| ACTION ITEM |
The answer must be one number: how many lines in the records below contain the string "import".

| TASK MATERIAL |
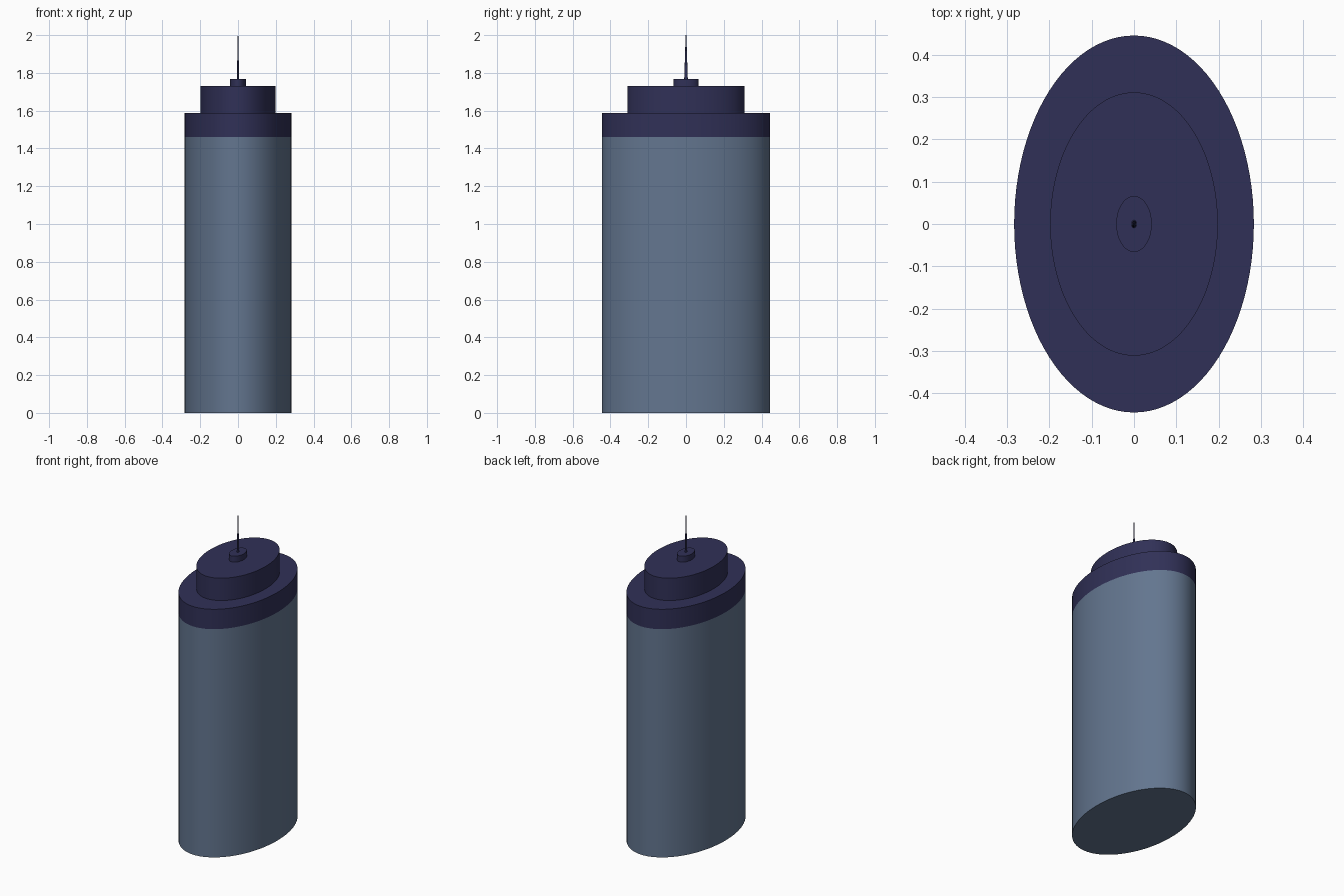
import bpy
import math

if "Cube" in bpy.data.objects:
    bpy.data.objects.remove(bpy.data.objects["Cube"])


def material(name, color):
    m = bpy.data.materials.new(name)
    m.diffuse_color = (*color, 1)
    m.use_nodes = True
    m.node_tree.nodes["Principled BSDF"].inputs["Base Color"].default_value = m.diffuse_color
    return m


blue_grey = material("blue_grey", (0.125, 0.18, 0.275))
navy = material("navy", (0.03, 0.03, 0.095))


def tier(name, rx, ry, z0, z1, mat, taper=1.0, sides=96):
    """Elliptical drum from z0 to z1, top scaled by taper."""
    bpy.ops.mesh.primitive_cone_add(vertices=sides, radius1=1, radius2=taper,
                                    depth=z1 - z0, location=(0, 0, (z0 + z1) / 2))
    ob = bpy.context.object
    ob.name = name
    ob.scale = (rx, ry, 1)
    bpy.ops.object.transform_apply(location=False, rotation=False, scale=True)
    ob.data.materials.append(mat)
    bpy.ops.object.shade_smooth_by_angle(angle=math.radians(30))
    return ob


# Main shaft and its dark crown band
tier("tower_body", 0.283, 0.445, 0.0, 1.46, blue_grey)
tier("crown_band", 0.283, 0.445, 1.46, 1.587, navy)

# Stepped roof
tier("upper_tier", 0.198, 0.311, 1.587, 1.73, navy)
tier("mast_base", 0.042, 0.066, 1.73, 1.768, navy, sides=48)

# Tapering mast
tier("antenna", 0.006, 0.0095, 1.768, 2.0, navy, taper=0.2, sides=24)
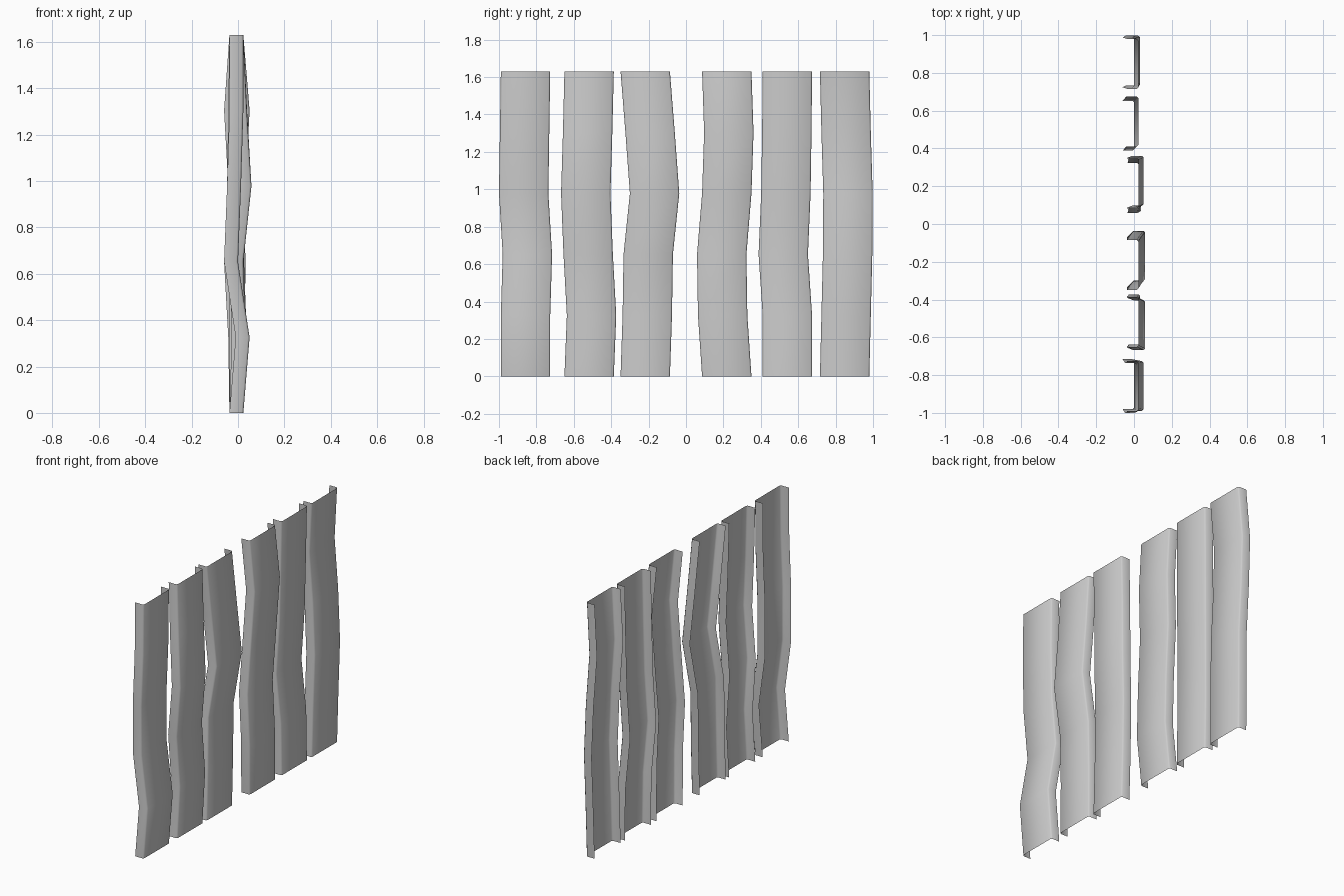
import bpy
import bmesh

HEIGHT = 1.63
WIDTH = 0.264
FRONT_X, BACK_X = 0.023, -0.037
CHAMFER = 0.008

if "Cube" in bpy.data.objects:
    bpy.data.objects.remove(bpy.data.objects["Cube"], do_unlink=True)

# Single pale grey finish
grey = bpy.data.materials.new("pale_grey")
grey.use_nodes = True
colour = (0.6, 0.6, 0.6, 1)
grey.diffuse_color = colour
grey.node_tree.nodes["Principled BSDF"].inputs["Base Color"].default_value = colour


def channel_section(start):
    """Open C-shaped section: two flanges and a web with eased corners."""
    end = start + WIDTH
    return [
        (BACK_X, start),
        (FRONT_X - CHAMFER, start),
        (FRONT_X, start + CHAMFER),
        (FRONT_X, end - CHAMFER),
        (FRONT_X - CHAMFER, end),
        (BACK_X, end),
    ]


def make_plank(name, start, shift_x, shift_y):
    """Stack the section at even heights, nudging each level sideways."""
    bm = bmesh.new()
    section = channel_section(start)
    # The two ends stay in line, only the inner levels wander
    shifts = [(0, 0), *zip(shift_x, shift_y), (0, 0)]
    rows = []
    for level, (dx, dy) in enumerate(shifts):
        z = HEIGHT * level / (len(shifts) - 1)
        rows.append([bm.verts.new((x + dx, y + dy, z)) for x, y in section])
    for low, high in zip(rows, rows[1:]):
        for i in range(len(section) - 1):
            bm.faces.new((low[i], low[i + 1], high[i + 1], high[i]))
    mesh = bpy.data.meshes.new(name)
    bm.to_mesh(mesh)
    bm.free()
    mesh.materials.append(grey)
    plank = bpy.data.objects.new(name, mesh)
    bpy.context.collection.objects.link(plank)
    return plank


# Start along y, then depth and sideways wander of the inner levels
layout = [
    (-0.99, (0.027, -0.023, -0.01, 0), (0, 0.01, -0.01, -0.005)),
    (-0.65, (0.01, 0, 0.035, 0.015), (0.013, -0.005, -0.018, -0.008)),
    (-0.35, (0, 0, 0.035, 0.016), (0.011, 0.016, 0.05, 0.026)),
    (0.086, (0.015, 0.003, 0.01, 0.027), (-0.022, -0.027, 0, 0.011)),
    (0.41, (-0.005, -0.023, -0.01, -0.005), (0, -0.022, -0.008, -0.003)),
    (0.716, (0.004, 0.01, -0.005, -0.023), (0.008, 0.016, 0.018, 0.008)),
]
planks = [make_plank(f"plank_{i + 1}", *row) for i, row in enumerate(layout)]

# Soft shading over the eased corners
bpy.ops.object.select_all(action="DESELECT")
for plank in planks:
    plank.select_set(True)
bpy.context.view_layer.objects.active = planks[0]
bpy.ops.object.shade_smooth_by_angle(angle=1.0)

| REPLY TO THE TASK |
4